The white smoke is rising from Chris Harrison's Santa Monica bungalow, which can mean only one thing: We have a new Bachelorette. In keeping with the traditional Bachelor/ette continuity of succession, next season's Bachelorette was one of this season's also-rans: Desiree Hartsock.
Fans of comedian Marc Maron and his WTF podcast now have a date with IFC on May 3. That's when Maron's TV show — titled Maron — will debut. So it's Maron on Maron about Maron. The good thing is, you know right off the bat if this show is for you. The comedian and podcaster will play a fictionalized version of himself, a comedian and podcaster, working out his neuroses or merely airing them via his garage podcasting studio. One suspects this is Maron's attempt to get on the Louie train, but Louis C.K. didn't even really seem to be getting on the Louie train for about half a season, so who knows?
Earlier this week, word got out that NBC was preparing for a succession plan that would move Jay Leno out of The Tonight Show (uh, once again) and replace him with Jimmy Fallon. The question, then — well, one of the questions, once all the "Do we have the strength as a culture to go through another Late-Night War?" feelings were expressed — becomes who would replace Fallon on Late Night? Linda Stasi at the New York Post says NBC is thinking Howard Stern.
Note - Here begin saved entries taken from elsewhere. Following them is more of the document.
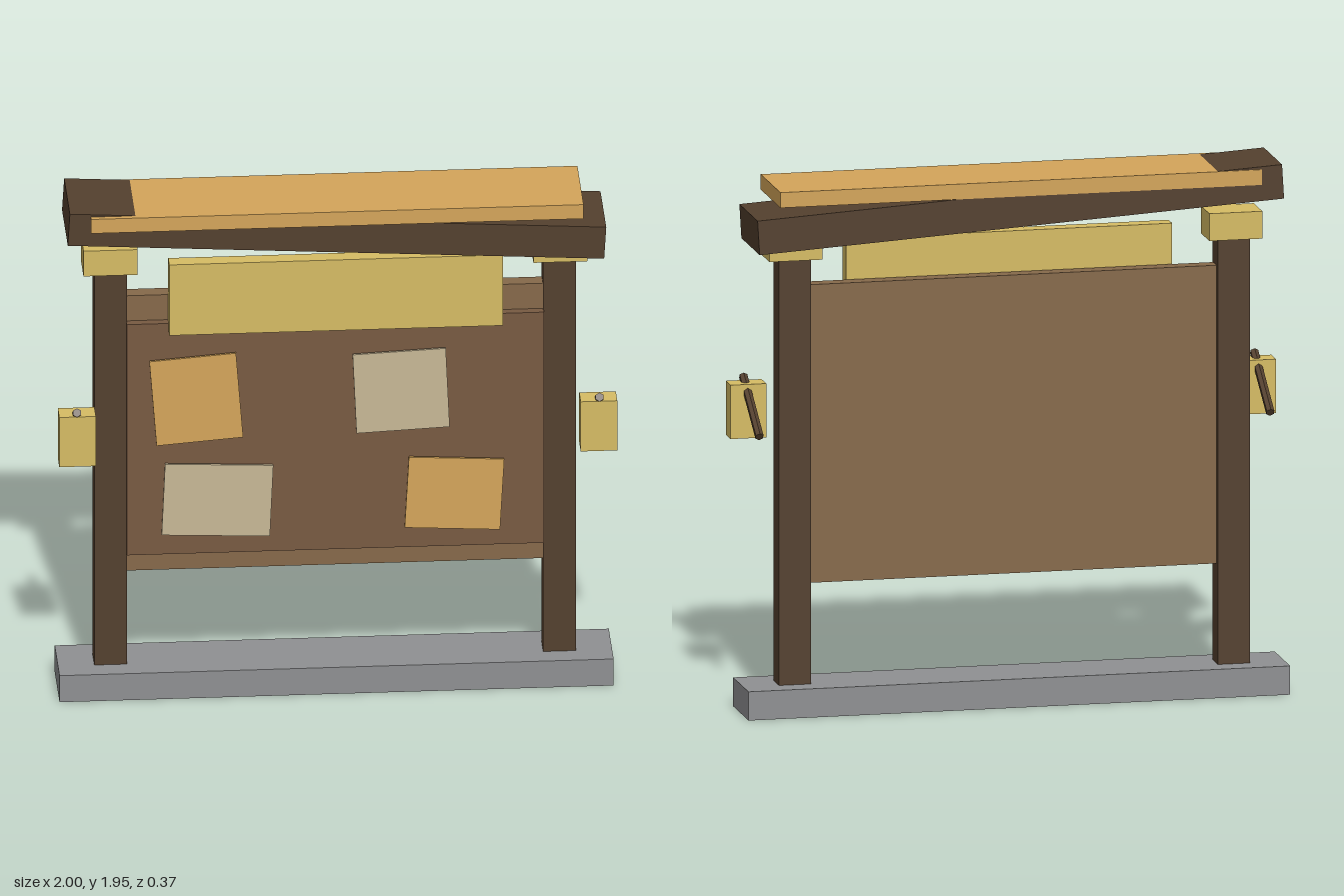
import * as THREE from 'three';

const mat = (color) => new THREE.MeshStandardMaterial({ color, flatShading: true });

export function createModel() {
  const group = new THREE.Group();
  const stone = mat(0x8f9092), darkWood = mat(0x54402e), board = mat(0x86694a);
  const cork = mat(0x785a42), yellow = mat(0xd6bc64), orange = mat(0xd4a55a), cream = mat(0xc8b896);

  // box from size and centre, with an optional tilt in the front plane
  const box = (name, material, [w, h, d], [x, y, z], tilt = 0) => {
    const mesh = new THREE.Mesh(new THREE.BoxGeometry(w, h, d), material);
    mesh.name = name;
    mesh.position.set(x, y, z);
    mesh.rotation.z = tilt;
    group.add(mesh);
    return mesh;
  };

  // plinth
  box('base', stone, [1.985, 0.105, 0.25], [0, 0.0525, -0.03]);

  // posts, caps and hanging lanterns on both sides
  for (const [side, s] of [['left', 1], ['right', -1]]) {
    box(side + 'Post', darkWood, [0.117, 1.56, 0.09], [s * 0.804, 0.88, -0.029]);
    box(side + 'PostCap', yellow, [0.194, 0.1, 0.14], [s * 0.806, 1.71, -0.029]);
    box(side + 'Lantern', yellow, [0.131, 0.197, 0.077], [s * 0.934, 1.073, 0.144]);
    const arm = new THREE.Mesh(new THREE.CylinderGeometry(0.016, 0.016, 0.312, 6), darkWood);
    arm.name = side + 'LanternArm';
    arm.position.set(s * 0.936, 1.103, 0.049);
    arm.rotation.x = Math.atan2(0.263, 0.168);
    group.add(arm);
  }

  // notice board with its pin surface and header
  box('backBoard', board, [1.5, 1.09, 0.055], [0, 1.015, -0.024]);
  box('pinBoard', cork, [1.495, 0.915, 0.034], [0, 1.003, 0.018]);
  box('headerSign', yellow, [1.195, 0.28, 0.057], [0, 1.568, 0.039]);

  // pinned sheets: x, y, width, height, tilt
  [
    [-0.5, 1.166, 0.311, 0.335, 0.077, orange],
    [0.234, 1.176, 0.334, 0.312, 0.045, cream],
    [-0.424, 0.764, 0.388, 0.281, -0.044, cream],
    [0.425, 0.763, 0.342, 0.279, -0.055, orange],
  ].forEach(([x, y, w, h, tilt, m], i) =>
    box('notice' + (i + 1), m, [w, h, 0.009], [x, y, 0.053], tilt));

  // sagging roof beam with a level plank over it
  box('roofBeam', darkWood, [1.925, 0.125, 0.296], [0, 1.825, -0.031], -0.06);
  box('roofPlank', orange, [1.764, 0.056, 0.32], [0, 1.903, -0.024]);

  return group;
}
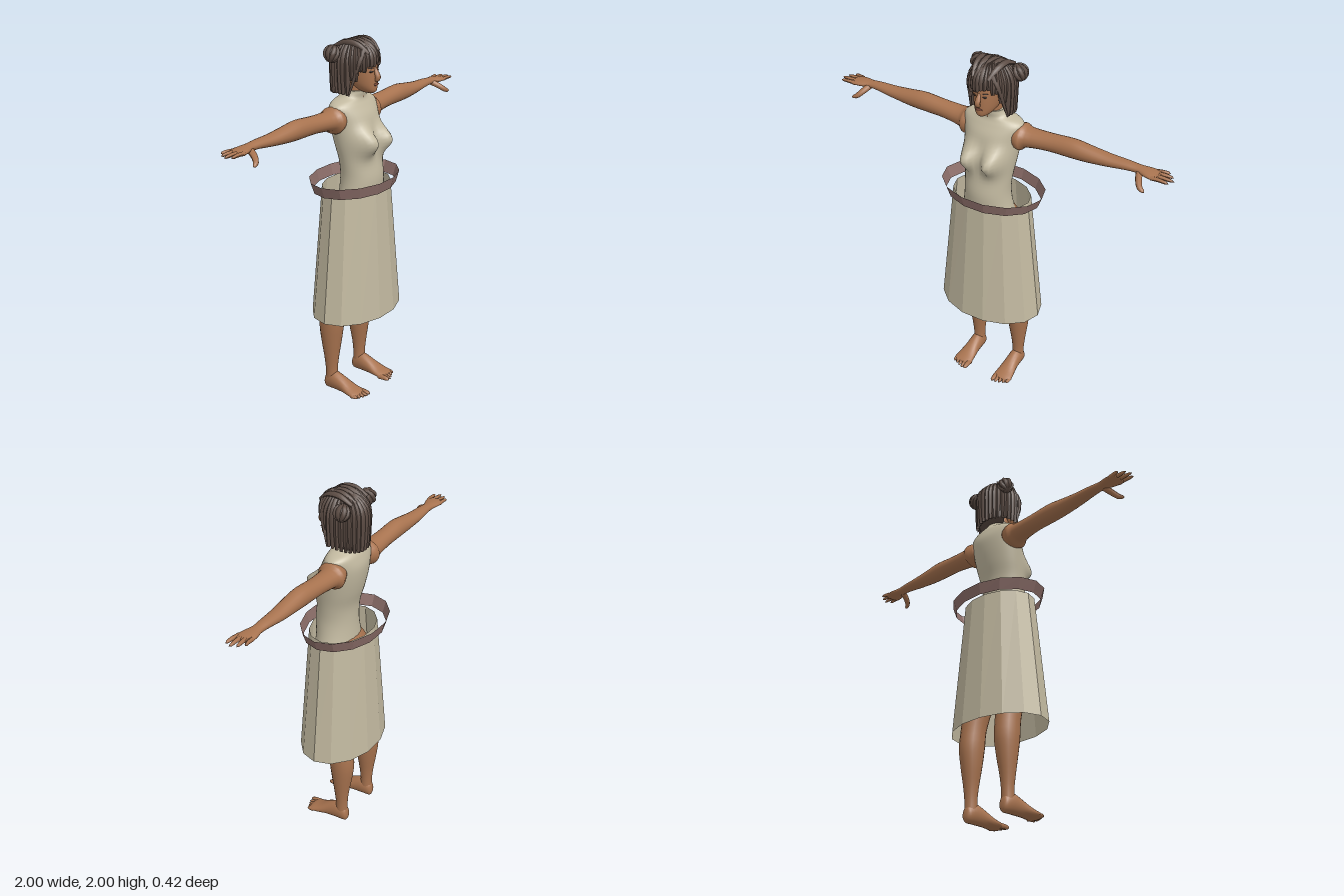
import * as THREE from 'three';

const mat = (name, color, side = THREE.FrontSide) => {
  const m = new THREE.MeshStandardMaterial({ color, side });
  m.name = name;
  return m;
};

// Catmull-Rom step between rows b and c of a section table
const spline = (a, b, c, d, t) => b.map((_, k) => 0.5 * (2 * b[k] + (c[k] - a[k]) * t
  + (2 * a[k] - 5 * b[k] + 4 * c[k] - d[k]) * t * t
  + (3 * b[k] - a[k] - 3 * c[k] + d[k]) * t * t * t));

// Smooth closed body from elliptical sections [t, u, v, ru, rv]; t runs along the axis
const AXES = { y: (t, u, v) => [u, t, v], x: (t, u, v) => [t, v, u], z: (t, u, v) => [v, u, t] };
function loft(axis, sections, { sides = 20, steps = 3, shape = null } = {}) {
  const rows = [], last = sections.length - 1, at = i => sections[Math.max(0, Math.min(last, i))];
  for (let i = 0; i < last; i++)
    for (let s = 0; s < steps; s++) rows.push(spline(at(i - 1), at(i), at(i + 1), at(i + 2), s / steps));
  rows.push(at(last));
  const pos = [], idx = [], put = (t, u, v) => {
    const p = AXES[axis](t, u, v);
    pos.push(...(shape ? shape(...p) : p));
  };
  for (const [t, u, v, ru, rv] of rows)
    for (let j = 0; j < sides; j++) {
      const a = j / sides * Math.PI * 2;
      put(t, u + Math.cos(a) * ru, v + Math.sin(a) * rv);
    }
  const top = (rows.length - 1) * sides, c0 = rows.length * sides;
  put(rows[0][0], rows[0][1], rows[0][2]);
  put(at(last)[0], at(last)[1], at(last)[2]);
  for (let j = 0; j < sides; j++) {
    const k = (j + 1) % sides;
    for (let i = 0; i < top; i += sides)
      idx.push(i + j, i + sides + j, i + k, i + k, i + sides + j, i + sides + k);
    idx.push(c0, j, k, c0 + 1, top + k, top + j);
  }
  const g = new THREE.BufferGeometry();
  g.setAttribute('position', new THREE.Float32BufferAttribute(pos, 3));
  g.setIndex(idx);
  g.computeVertexNormals();
  return g;
}

// Tapered tube along points; radius follows profile(t)
function strand(points, profile, segs = 10, sides = 6) {
  const curve = new THREE.CatmullRomCurve3(points.map(p => new THREE.Vector3(...p)));
  const g = new THREE.TubeGeometry(curve, segs, 1, sides), p = g.attributes.position, v = new THREE.Vector3();
  for (let i = 0; i < p.count; i++) {
    const t = Math.floor(i / (sides + 1)) / segs, c = curve.getPointAt(t);
    v.fromBufferAttribute(p, i).sub(c).multiplyScalar(profile(t)).add(c);
    p.setXYZ(i, v.x, v.y, v.z);
  }
  g.computeVertexNormals();
  return g;
}
const finger = r => t => r * Math.sqrt(Math.max(0, 1 - t ** 6)) * (1 - 0.25 * t);

// Mirror across x with the winding put right
function mirror(g) {
  const m = g.clone().scale(-1, 1, 1), a = m.index.array;
  for (let i = 0; i < a.length; i += 3) [a[i], a[i + 1]] = [a[i + 1], a[i]];
  return m;
}

// Faceted open oval band
function band(top, bottom, y0, y1, depthTop, depthBottom, zc) {
  const n = 14, g = new THREE.CylinderGeometry(1, 1, 1, n, 1, true, Math.PI / n).toNonIndexed(), p = g.attributes.position;
  for (let i = 0; i < p.count; i++) {
    const up = p.getY(i) > 0;
    p.setXYZ(i, p.getX(i) * (up ? top : bottom), up ? y1 : y0, zc + p.getZ(i) * (up ? depthTop : depthBottom));
  }
  g.computeVertexNormals();
  return g;
}

export function createModel() {
  const model = new THREE.Group();
  const cloth = mat('linen', 0xc2b9a0, THREE.DoubleSide), trim = mat('mauveTrim', 0x8c6e69, THREE.DoubleSide);
  const skin = mat('skin', 0xa8734f), hair = mat('darkHair', 0x5c4c44);
  const lipColor = mat('lips', 0x82503f), dark = mat('eyeDark', 0x2e221d);
  const add = (name, g, m, parent = model) => {
    const mesh = new THREE.Mesh(g, m);
    mesh.name = name;
    parent.add(mesh);
    return mesh;
  };
  const pair = (name, g, m, parent) => {
    add(name + 'Left', g, m, parent);
    add(name + 'Right', mirror(g), m, parent);
  };
  const group = name => {
    const g = new THREE.Group();
    g.name = name;
    model.add(g);
    return g;
  };

  // Skirt and floating waist hoop
  add('skirt', band(0.222, 0.303, 0.49, 1.22, 0.163, 0.21, 0.008), cloth);
  add('waistHoop', band(0.297, 0.272, 1.2, 1.262, 0.211, 0.196, -0.004), trim);

  // Bodice with a swelling chest
  add('bodice', loft('y', [
    [1.1, 0, 0.035, 0.165, 0.115], [1.18, 0, 0.04, 0.14, 0.11], [1.27, 0, 0.045, 0.128, 0.11],
    [1.36, 0, 0.035, 0.133, 0.105], [1.45, 0, 0.015, 0.145, 0.11], [1.53, 0, 0, 0.155, 0.112],
    [1.6, 0, -0.01, 0.163, 0.108], [1.65, 0, -0.018, 0.172, 0.088], [1.675, 0, -0.02, 0.145, 0.075],
    [1.693, 0, -0.015, 0.09, 0.066], [1.715, 0, -0.005, 0.068, 0.06], [1.73, 0, 0, 0.064, 0.056],
  ], {
    sides: 40, steps: 4, shape: (x, y, z) => {
      const bump = Math.exp(-(((Math.abs(x) - 0.072) / 0.05) ** 2) - ((y - 1.47) / 0.065) ** 2);
      return [x, y, z > 0 ? z + 0.085 * bump * Math.min(1, z / 0.06) : z];
    },
  }), cloth);

  // Hips and legs
  add('hips', loft('y', [
    [0.84, 0, 0, 0.07, 0.06], [0.9, 0, 0, 0.17, 0.11], [1.0, 0, 0.005, 0.195, 0.13],
    [1.1, 0, 0.02, 0.175, 0.125], [1.17, 0, 0.03, 0.13, 0.1],
  ]), skin);
  const legs = group('legs');
  pair('leg', loft('y', [
    [0.04, 0.135, -0.065, 0.033, 0.036], [0.12, 0.135, -0.067, 0.033, 0.034], [0.2, 0.135, -0.067, 0.041, 0.042],
    [0.3, 0.133, -0.068, 0.055, 0.058], [0.4, 0.132, -0.067, 0.064, 0.071], [0.5, 0.13, -0.058, 0.065, 0.071],
    [0.6, 0.125, -0.04, 0.073, 0.078], [0.75, 0.115, -0.015, 0.085, 0.09], [0.92, 0.1, 0, 0.092, 0.1],
  ]), skin, legs);
  pair('foot', loft('z', [
    [-0.107, 0.035, 0.135, 0.012, 0.012], [-0.095, 0.046, 0.135, 0.044, 0.029], [-0.05, 0.057, 0.135, 0.056, 0.037],
    [0.01, 0.046, 0.135, 0.045, 0.041], [0.07, 0.029, 0.137, 0.027, 0.051], [0.115, 0.02, 0.138, 0.018, 0.056],
    [0.135, 0.015, 0.138, 0.01, 0.05],
  ]), skin, legs);
  for (let i = 0; i < 5; i++) {
    const x = 0.097 + i * 0.021, r = i ? 0.012 : 0.016, end = [0.17, 0.168, 0.16, 0.15, 0.14][i];
    pair('toe' + (i + 1), strand([[x, 0.018, 0.1], [x, 0.019, 0.13], [x, r, end]], finger(r), 8, 8), skin, legs);
  }

  // Arms, fingers and thumbs
  const arms = group('arms');
  pair('arm', loft('x', [
    [0.11, -0.025, 1.595, 0.06, 0.055], [0.165, -0.027, 1.588, 0.08, 0.072], [0.2, -0.032, 1.592, 0.062, 0.052],
    [0.32, -0.035, 1.6, 0.051, 0.046], [0.45, -0.035, 1.606, 0.05, 0.05], [0.54, -0.036, 1.603, 0.047, 0.043],
    [0.65, -0.04, 1.601, 0.041, 0.031], [0.75, -0.042, 1.605, 0.033, 0.023], [0.81, -0.042, 1.604, 0.03, 0.019],
    [0.86, -0.039, 1.603, 0.044, 0.017], [0.9, -0.036, 1.602, 0.049, 0.013], [0.925, -0.036, 1.602, 0.043, 0.008],
  ]), skin, arms);
  [[-0.073, -0.085, 0.955], [-0.049, -0.056, 0.985], [-0.024, -0.025, 1], [0, 0.006, 0.985]].forEach(([z0, z1, x1], i) =>
    pair('finger' + (i + 1), strand([[0.89, 1.602, z0], [0.935, 1.606, (z0 + z1) / 2], [x1, 1.603, z1]],
      finger(0.0115), 8, 8), skin, arms));
  pair('thumb', strand([[0.815, 1.598, -0.03], [0.835, 1.575, 0.015], [0.855, 1.555, 0.04], [0.885, 1.543, 0.05]],
    finger(0.018), 10, 8), skin, arms);

  // Head and face
  const head = group('head');
  add('neck', loft('y', [[1.68, 0, 0, 0.055, 0.05], [1.78, 0, 0.01, 0.052, 0.05]]), skin, head);
  add('face', loft('y', [
    [1.722, 0, 0.085, 0.018, 0.03], [1.735, 0, 0.075, 0.036, 0.055], [1.765, 0, 0.052, 0.057, 0.08],
    [1.81, 0, 0.035, 0.069, 0.097], [1.86, 0, 0.025, 0.076, 0.103], [1.91, 0, 0.015, 0.078, 0.105],
    [1.95, 0, 0.01, 0.06, 0.085], [1.97, 0, 0.01, 0.02, 0.03],
  ], { sides: 28 }), skin, head);
  add('nose', strand([[0, 1.855, 0.122], [0, 1.825, 0.135], [0, 1.803, 0.143], [0, 1.79, 0.128]],
    t => 0.007 + 0.008 * Math.sin(t * 2.6), 10, 8), skin, head);
  const oval = (w, h, x, y, z, turn) => new THREE.SphereGeometry(1, 14, 8).scale(w, h, 0.004).rotateY(turn).translate(x, y, z);
  add('mouth', oval(0.023, 0.007, 0, 1.769, 0.132, 0), lipColor, head);
  pair('eye', oval(0.013, 0.005, 0.03, 1.838, 0.121, 0.4), dark, head);
  pair('eyebrow', oval(0.017, 0.003, 0.031, 1.856, 0.119, 0.4), hair, head);
  pair('ear', new THREE.SphereGeometry(1, 12, 8).scale(0.012, 0.028, 0.018).translate(0.077, 1.82, 0.012), skin, head);

  // Bobbed hair: scalp, hanging locks and a short fringe
  const hairdo = group('hair');
  add('scalp', new THREE.SphereGeometry(1, 28, 18).scale(0.1, 0.105, 0.118).translate(0, 1.882, -0.012), hair, hairdo);
  add('backHair', loft('y', [
    [1.715, 0, -0.065, 0.1, 0.05], [1.8, 0, -0.06, 0.1, 0.06], [1.9, 0, -0.045, 0.095, 0.07],
  ]), hair, hairdo);
  const locks = 34;
  for (let i = 0; i < locks; i++) {
    const a = (i + 0.5) / locks * Math.PI * 2, off = Math.min(a, 2 * Math.PI - a) * 180 / Math.PI;
    const wob = Math.sin(i * 12.9) * 0.012;
    const end = (off < 32 ? 1.875 : off < 50 ? 1.845 : off < 72 ? 1.79 : 1.708) + wob;
    const at = (k, y) => [Math.sin(a) * 0.1 * k, y, 0.002 + Math.cos(a) * 0.118 * k];
    add('lock' + (i + 1), strand([
      at(0.1, 1.978), at(0.55, 1.968 + wob * 0.5), at(0.92, 1.925), at(1.03, 1.89),
      at(1.06, (1.89 + end) / 2), at(off < 72 ? 1.05 : 1.1, end),
    ], t => 0.006 + 0.015 * Math.sin(Math.PI * Math.min(1, 0.12 + t * 0.82)), 14), hair, hairdo);
  }
  // Loose locks framing the face
  pair('sideLock', strand([[0.05, 1.95, 0.09], [0.085, 1.89, 0.085], [0.098, 1.8, 0.06], [0.11, 1.715, 0.035]],
    t => 0.016 * (1 - 0.7 * t), 12), hair, hairdo);
  // Braids running over the crown
  for (let i = -2; i <= 2; i++)
    add('crownBraid' + (i + 3), strand([[i * 0.022, 1.93, 0.115], [i * 0.03, 1.972, 0.06], [i * 0.034, 1.982, -0.01],
      [i * 0.036, 1.95, -0.09]], t => 0.009 + 0.008 * Math.sin(Math.PI * t), 12), hair, hairdo);

  // Coiled buns
  pair('bun', new THREE.IcosahedronGeometry(0.04, 3).scale(1, 1.05, 0.95).translate(0.118, 1.925, -0.06).setIndex(
    [...Array(20 * 16 * 3).keys()]), hair, hairdo);
  for (let i = 0; i < 4; i++)
    pair('bunCoil' + (i + 1), new THREE.TorusGeometry(0.034, 0.013, 6, 16).rotateY(i * Math.PI / 4)
      .rotateZ(0.5).translate(0.12, 1.925, -0.06), hair, hairdo);
  return model;
}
Stern stepped in as a judge on NBC's America's Got Talent last summer, to much fanfare, and according to the Post, it's all part of a strategy to make Stern palatable to TV viewers, in preparation for a move to something like Late Night.
Having recently been denied a third Oscar for Best Director, Steven Spielberg may instead be focusing on racking up a perhaps-less-prestigious fourth Outstanding Miniseries Emmy (after Band of Brothers, The Pacific, and, um, Taken). To do so, he's once again partnering with the late Stanley Kubrick, whose 1961 script for a film about Napoleon will be the basis for an upcoming Spielberg adaptation.
Said the recently announced 2013 Cannes jury president to French TV's Le JT de CANAL:
Almost Famous was a treasure trove of feel-good triumphalism, but it's got a sad little footnote attached to it: For some reason, Cameron Crowe has never quite been able to bring the hot sauce since. I mean, I'll go to bat for Vanilla Sky any day of the week (that crazy twist ending?! With the thing?!), but critical consensus isn't quite as warm, and after that we're talking Elizabethtown and, gah, We Bought a Zoo. And then there's the post-AF career of Patrick Fugit, who you know better as Rolling Stone’s most adorable cub reporter, William Miller. While he's been popping up in stuff steadily since — Saved!, Wristcutters: A Love Story, this MadTVAlmost Famous parody that I'm just finding out about now and is totally incredible — without ever getting another juicy leading role. It wasn't the most surprising thing that his career didn't shoot off into the stratosphere: A large part of Fugit's charm in Almost Famous was his blankness, and blankness is probably not the most desired tool in the actor's arsenal. But, considering how hard he slayed in Almost Famous, it was still a bit of a drag. Anyway, you can dry your tears now. The kid from Almost Famous just got a TV show.
Says Deadline: "Lohan has signed on to guest star as herself in an upcoming episode of Anger Management slated to air in April. In the episode, Lohan develops a romantic relationship with Sheen’s character after becoming his therapy patient. The casting reunites the two actors, who also co-star together" — and, at least according to this photo, sleep together, too — "in the upcoming Scary Movie 5 … and appears to be a publicity stunt for the film, which also debuts in April."